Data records
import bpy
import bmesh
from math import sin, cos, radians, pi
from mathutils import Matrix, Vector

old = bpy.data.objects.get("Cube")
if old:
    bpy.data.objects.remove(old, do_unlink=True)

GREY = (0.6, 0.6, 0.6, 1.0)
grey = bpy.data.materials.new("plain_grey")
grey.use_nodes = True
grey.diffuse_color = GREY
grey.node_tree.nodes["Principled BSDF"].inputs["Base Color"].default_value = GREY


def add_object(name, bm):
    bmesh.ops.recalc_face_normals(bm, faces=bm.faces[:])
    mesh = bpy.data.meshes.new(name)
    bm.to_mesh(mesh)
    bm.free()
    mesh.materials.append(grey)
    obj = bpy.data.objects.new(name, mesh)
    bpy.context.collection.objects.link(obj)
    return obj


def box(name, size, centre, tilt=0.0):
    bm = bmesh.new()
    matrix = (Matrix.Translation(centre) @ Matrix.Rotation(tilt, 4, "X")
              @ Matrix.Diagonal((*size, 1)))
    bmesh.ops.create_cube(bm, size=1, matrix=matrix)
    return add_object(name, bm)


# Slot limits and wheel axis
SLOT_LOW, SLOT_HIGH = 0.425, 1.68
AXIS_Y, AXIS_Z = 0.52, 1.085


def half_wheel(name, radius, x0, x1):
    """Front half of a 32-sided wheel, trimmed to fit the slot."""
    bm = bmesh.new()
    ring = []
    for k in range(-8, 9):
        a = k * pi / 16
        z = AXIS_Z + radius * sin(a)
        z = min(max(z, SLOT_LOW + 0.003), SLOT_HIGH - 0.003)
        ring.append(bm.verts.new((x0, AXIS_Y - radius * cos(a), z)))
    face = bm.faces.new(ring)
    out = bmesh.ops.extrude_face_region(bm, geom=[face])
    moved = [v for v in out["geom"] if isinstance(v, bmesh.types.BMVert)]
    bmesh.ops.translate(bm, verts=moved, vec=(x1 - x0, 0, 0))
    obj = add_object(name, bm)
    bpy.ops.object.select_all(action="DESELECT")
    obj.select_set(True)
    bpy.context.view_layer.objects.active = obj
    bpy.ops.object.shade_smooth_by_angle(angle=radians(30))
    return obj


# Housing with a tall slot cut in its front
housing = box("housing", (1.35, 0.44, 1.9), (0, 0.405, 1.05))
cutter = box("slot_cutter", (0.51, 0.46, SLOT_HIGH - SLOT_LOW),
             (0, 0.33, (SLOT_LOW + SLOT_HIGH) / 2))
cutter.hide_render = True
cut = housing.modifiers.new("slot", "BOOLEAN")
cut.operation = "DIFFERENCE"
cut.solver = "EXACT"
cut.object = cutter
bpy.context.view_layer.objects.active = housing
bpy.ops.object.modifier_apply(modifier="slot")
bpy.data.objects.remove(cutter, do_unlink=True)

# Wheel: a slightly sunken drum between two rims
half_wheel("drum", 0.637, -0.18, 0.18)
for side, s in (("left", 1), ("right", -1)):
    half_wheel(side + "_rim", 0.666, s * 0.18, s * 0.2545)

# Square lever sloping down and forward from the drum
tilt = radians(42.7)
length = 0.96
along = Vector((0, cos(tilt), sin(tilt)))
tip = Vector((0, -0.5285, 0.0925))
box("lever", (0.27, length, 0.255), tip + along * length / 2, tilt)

WHAT IS EXPECTED: Count the lines in the records above that contain "Vector", please, and give the number without any other words.

ANSWER FOR THE TASK: 3